DIRECTIONS FOR THIS TASK:
Your task is to return all of the entries below exactly, leaving out each picture.

EXTRACTED MATERIAL:
━━━━

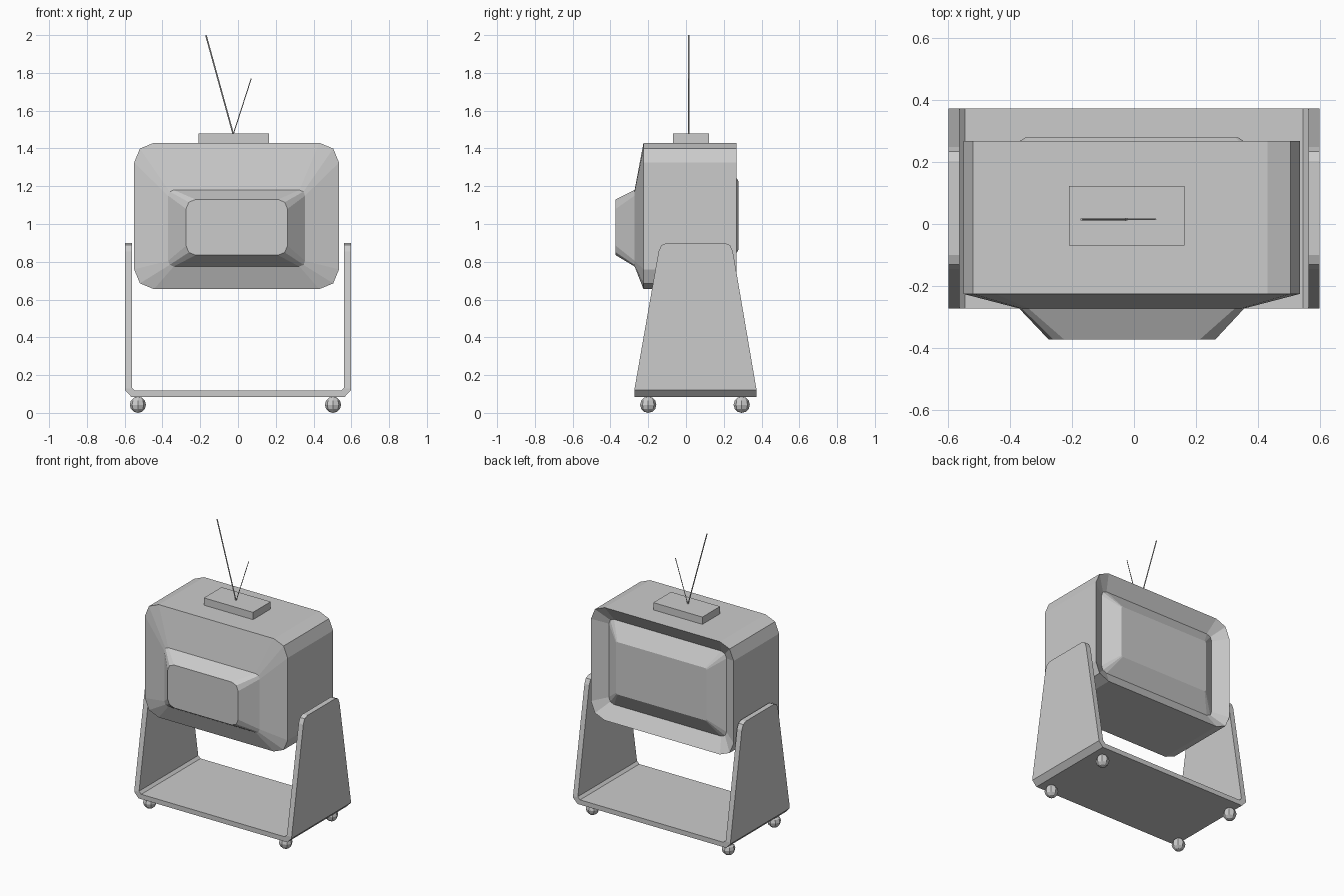
import bpy, bmesh, math
from mathutils import Vector

if "Cube" in bpy.data.objects:
    bpy.data.objects.remove(bpy.data.objects["Cube"])


def finish(name, bm):
    bmesh.ops.recalc_face_normals(bm, faces=bm.faces)
    me = bpy.data.meshes.new(name)
    bm.to_mesh(me)
    bm.free()
    ob = bpy.data.objects.new(name, me)
    bpy.context.collection.objects.link(ob)
    return ob


def ring(x0, x1, z0, z1, y, r, seg=2):
    """Rounded rectangle facing along y."""
    pts = []
    corners = [(x1 - r, z1 - r, 0), (x0 + r, z1 - r, 90),
               (x0 + r, z0 + r, 180), (x1 - r, z0 + r, 270)]
    for cx, cz, start in corners:
        for i in range(seg + 1):
            a = math.radians(start + 90 * i / seg)
            pts.append((cx + r * math.cos(a), y, cz + r * math.sin(a)))
    return pts


def loft(name, rings, cap_start=True, cap_end=True):
    bm = bmesh.new()
    loops = [[bm.verts.new(p) for p in pts] for pts in rings]
    n = len(loops[0])
    for a, b in zip(loops, loops[1:]):
        for i in range(n):
            j = (i + 1) % n
            bm.faces.new((a[i], a[j], b[j], b[i]))
    if cap_start:
        bm.faces.new(loops[0])
    if cap_end:
        bm.faces.new(loops[-1])
    return finish(name, bm)


def box(name, x0, x1, y0, y1, z0, z1):
    return loft(name, [[(x0, y0, z), (x1, y0, z), (x1, y1, z), (x0, y1, z)]
                       for z in (z0, z1)])


def rod(name, a, b, radius):
    a, b = Vector(a), Vector(b)
    bm = bmesh.new()
    bmesh.ops.create_cone(bm, cap_ends=True, segments=6, radius1=radius,
                          radius2=radius, depth=(b - a).length)
    ob = finish(name, bm)
    ob.location = (a + b) / 2
    ob.rotation_euler = (b - a).to_track_quat('Z', 'Y').to_euler()
    return ob


# Cabinet: stepped tube housing, straight shell, funnel-shaped bezel
loft("cabinet", [
    ring(-0.275, 0.262, 0.835, 1.13, -0.372, 0.05),
    ring(-0.37, 0.355, 0.775, 1.18, -0.272, 0.03),
    ring(-0.55, 0.535, 0.655, 1.43, -0.225, 0.105),
    ring(-0.55, 0.535, 0.655, 1.43, 0.268, 0.105),
    ring(-0.455, 0.44, 0.75, 1.335, 0.21, 0.04),
], cap_end=False)

# Bulging screen inside the bezel
loft("screen", [
    ring(-0.455, 0.44, 0.75, 1.335, 0.21, 0.04),
    ring(-0.35, 0.335, 0.865, 1.225, 0.279, 0.01),
], cap_start=False)

# Antenna box and two rods
box("antenna_box", -0.21, 0.163, -0.07, 0.122, 1.43, 1.48)
rod("antenna_long", (-0.025, 0.015, 1.475), (-0.17, 0.015, 2.0), 0.004)
rod("antenna_short", (-0.025, 0.015, 1.475), (0.07, 0.015, 1.77), 0.0025)

# U-shaped stand, trimmed to its tapered side outline
half = [(0.565, 0.085), (0.598, 0.12), (0.598, 0.95), (0.562, 0.95),
        (0.562, 0.135), (0.545, 0.118)]
u_profile = half + [(-x, z) for x, z in reversed(half)]
stand = loft("stand", [[(x, y, z) for x, z in u_profile] for y in (-0.3, 0.4)])
side = [(-0.272, 0.0), (-0.272, 0.13), (-0.145, 0.855), (-0.13, 0.888),
        (-0.1, 0.9), (0.203, 0.9), (0.233, 0.888), (0.248, 0.855),
        (0.372, 0.13), (0.372, 0.0)]
cutter = loft("stand_outline_cutter",
              [[(x, y, z) for y, z in side] for x in (-0.8, 0.8)])
cutter.hide_render = True
cutter.hide_viewport = True
trim = stand.modifiers.new("taper", 'BOOLEAN')
trim.operation = 'INTERSECT'
trim.solver = 'EXACT'
trim.object = cutter

# Ball casters
for x, side_name in ((-0.53, "left"), (0.503, "right")):
    for y, end_name in ((-0.2, "front"), (0.295, "back")):
        bm = bmesh.new()
        bmesh.ops.create_uvsphere(bm, u_segments=8, v_segments=6, radius=0.043)
        ball = finish(f"caster_{end_name}_{side_name}", bm)
        ball.location = (x, y, 0.043)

━━━━

SOLUTION TO THIS EXERCISE:
import bpy, bmesh, math
from mathutils import Vector

if "Cube" in bpy.data.objects:
    bpy.data.objects.remove(bpy.data.objects["Cube"])


def finish(name, bm):
    bmesh.ops.recalc_face_normals(bm, faces=bm.faces)
    me = bpy.data.meshes.new(name)
    bm.to_mesh(me)
    bm.free()
    ob = bpy.data.objects.new(name, me)
    bpy.context.collection.objects.link(ob)
    return ob


def ring(x0, x1, z0, z1, y, r, seg=2):
    """Rounded rectangle facing along y."""
    pts = []
    corners = [(x1 - r, z1 - r, 0), (x0 + r, z1 - r, 90),
               (x0 + r, z0 + r, 180), (x1 - r, z0 + r, 270)]
    for cx, cz, start in corners:
        for i in range(seg + 1):
            a = math.radians(start + 90 * i / seg)
            pts.append((cx + r * math.cos(a), y, cz + r * math.sin(a)))
    return pts


def loft(name, rings, cap_start=True, cap_end=True):
    bm = bmesh.new()
    loops = [[bm.verts.new(p) for p in pts] for pts in rings]
    n = len(loops[0])
    for a, b in zip(loops, loops[1:]):
        for i in range(n):
            j = (i + 1) % n
            bm.faces.new((a[i], a[j], b[j], b[i]))
    if cap_start:
        bm.faces.new(loops[0])
    if cap_end:
        bm.faces.new(loops[-1])
    return finish(name, bm)


def box(name, x0, x1, y0, y1, z0, z1):
    return loft(name, [[(x0, y0, z), (x1, y0, z), (x1, y1, z), (x0, y1, z)]
                       for z in (z0, z1)])


def rod(name, a, b, radius):
    a, b = Vector(a), Vector(b)
    bm = bmesh.new()
    bmesh.ops.create_cone(bm, cap_ends=True, segments=6, radius1=radius,
                          radius2=radius, depth=(b - a).length)
    ob = finish(name, bm)
    ob.location = (a + b) / 2
    ob.rotation_euler = (b - a).to_track_quat('Z', 'Y').to_euler()
    return ob


# Cabinet: stepped tube housing, straight shell, funnel-shaped bezel
loft("cabinet", [
    ring(-0.275, 0.262, 0.835, 1.13, -0.372, 0.05),
    ring(-0.37, 0.355, 0.775, 1.18, -0.272, 0.03),
    ring(-0.55, 0.535, 0.655, 1.43, -0.225, 0.105),
    ring(-0.55, 0.535, 0.655, 1.43, 0.268, 0.105),
    ring(-0.455, 0.44, 0.75, 1.335, 0.21, 0.04),
], cap_end=False)

# Bulging screen inside the bezel
loft("screen", [
    ring(-0.455, 0.44, 0.75, 1.335, 0.21, 0.04),
    ring(-0.35, 0.335, 0.865, 1.225, 0.279, 0.01),
], cap_start=False)

# Antenna box and two rods
box("antenna_box", -0.21, 0.163, -0.07, 0.122, 1.43, 1.48)
rod("antenna_long", (-0.025, 0.015, 1.475), (-0.17, 0.015, 2.0), 0.004)
rod("antenna_short", (-0.025, 0.015, 1.475), (0.07, 0.015, 1.77), 0.0025)

# U-shaped stand, trimmed to its tapered side outline
half = [(0.565, 0.085), (0.598, 0.12), (0.598, 0.95), (0.562, 0.95),
        (0.562, 0.135), (0.545, 0.118)]
u_profile = half + [(-x, z) for x, z in reversed(half)]
stand = loft("stand", [[(x, y, z) for x, z in u_profile] for y in (-0.3, 0.4)])
side = [(-0.272, 0.0), (-0.272, 0.13), (-0.145, 0.855), (-0.13, 0.888),
        (-0.1, 0.9), (0.203, 0.9), (0.233, 0.888), (0.248, 0.855),
        (0.372, 0.13), (0.372, 0.0)]
cutter = loft("stand_outline_cutter",
              [[(x, y, z) for y, z in side] for x in (-0.8, 0.8)])
cutter.hide_render = True
cutter.hide_viewport = True
trim = stand.modifiers.new("taper", 'BOOLEAN')
trim.operation = 'INTERSECT'
trim.solver = 'EXACT'
trim.object = cutter

# Ball casters
for x, side_name in ((-0.53, "left"), (0.503, "right")):
    for y, end_name in ((-0.2, "front"), (0.295, "back")):
        bm = bmesh.new()
        bmesh.ops.create_uvsphere(bm, u_segments=8, v_segments=6, radius=0.043)
        ball = finish(f"caster_{end_name}_{side_name}", bm)
        ball.location = (x, y, 0.043)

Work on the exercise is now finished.